> _YOUR OBJECTIVE_
Copy the entries below verbatim, omitting any pictures they contain.
________________________________________
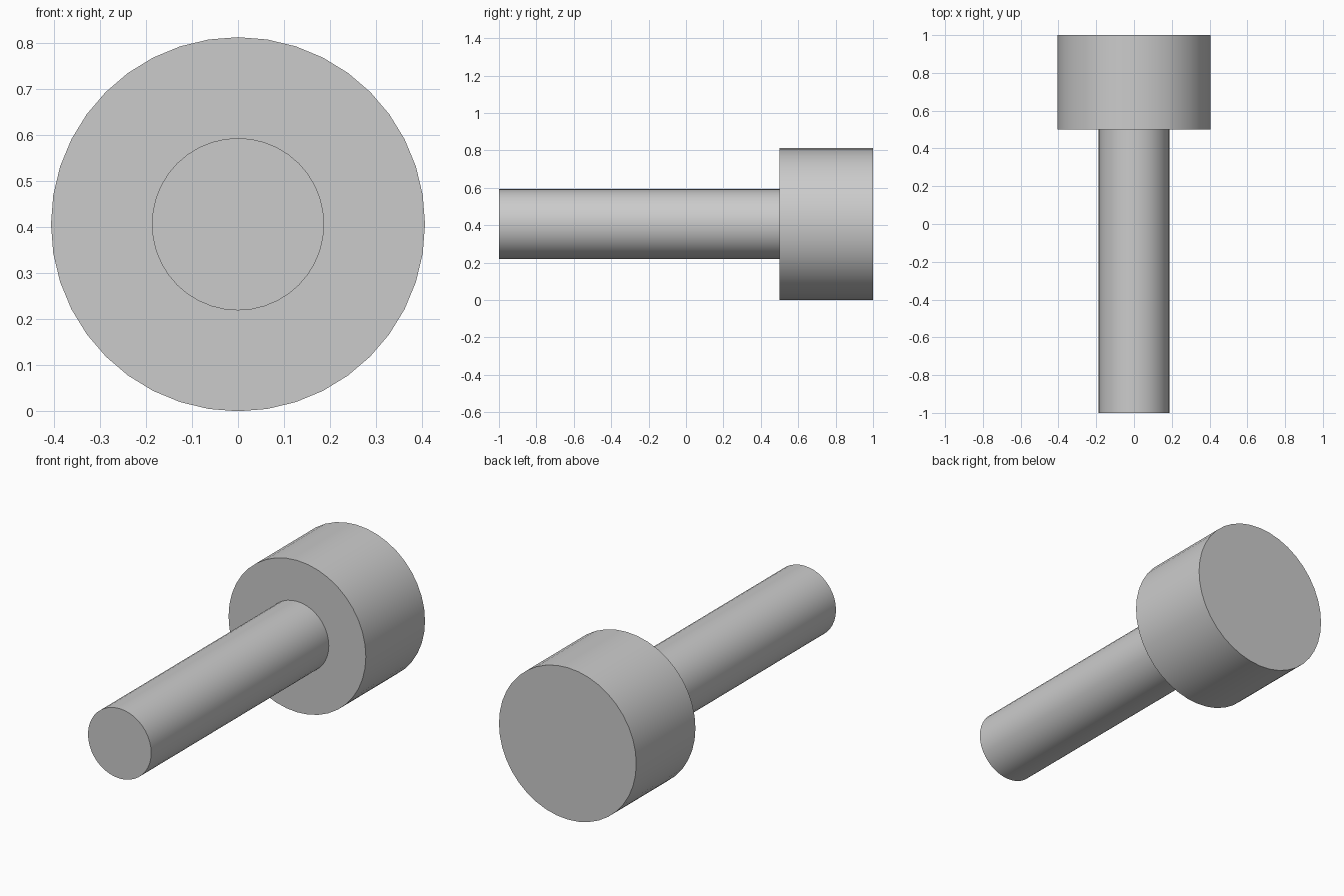
import bpy
import math

cube = bpy.data.objects.get("Cube")
if cube:
    bpy.data.objects.remove(cube, do_unlink=True)

# Plain grey metal
grey = bpy.data.materials.new("grey_metal")
grey.use_nodes = True
colour = (0.6, 0.6, 0.6, 1.0)
grey.diffuse_color = colour
grey.node_tree.nodes["Principled BSDF"].inputs["Base Color"].default_value = colour

AXIS_HEIGHT = 0.406


def rod(name, radius, y_front, y_back, sides):
    """Capped cylinder lying along y on the common axis."""
    bpy.ops.mesh.primitive_cylinder_add(
        vertices=sides, radius=radius, depth=y_back - y_front,
        location=(0, (y_front + y_back) / 2, AXIS_HEIGHT),
        rotation=(math.pi / 2, 0, 0))
    obj = bpy.context.object
    obj.name = name
    obj.data.materials.append(grey)
    bpy.ops.object.shade_smooth_by_angle(angle=math.radians(30))
    return obj


# Thick head at the back
rod("head", AXIS_HEIGHT, 0.5, 1.0, 40)

# Slim shank, seated slightly inside the head
rod("shank", 0.187, -1.0, 0.51, 40)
________________________________________
> _ANSWER_
import bpy
import math

cube = bpy.data.objects.get("Cube")
if cube:
    bpy.data.objects.remove(cube, do_unlink=True)

# Plain grey metal
grey = bpy.data.materials.new("grey_metal")
grey.use_nodes = True
colour = (0.6, 0.6, 0.6, 1.0)
grey.diffuse_color = colour
grey.node_tree.nodes["Principled BSDF"].inputs["Base Color"].default_value = colour

AXIS_HEIGHT = 0.406


def rod(name, radius, y_front, y_back, sides):
    """Capped cylinder lying along y on the common axis."""
    bpy.ops.mesh.primitive_cylinder_add(
        vertices=sides, radius=radius, depth=y_back - y_front,
        location=(0, (y_front + y_back) / 2, AXIS_HEIGHT),
        rotation=(math.pi / 2, 0, 0))
    obj = bpy.context.object
    obj.name = name
    obj.data.materials.append(grey)
    bpy.ops.object.shade_smooth_by_angle(angle=math.radians(30))
    return obj


# Thick head at the back
rod("head", AXIS_HEIGHT, 0.5, 1.0, 40)

# Slim shank, seated slightly inside the head
rod("shank", 0.187, -1.0, 0.51, 40)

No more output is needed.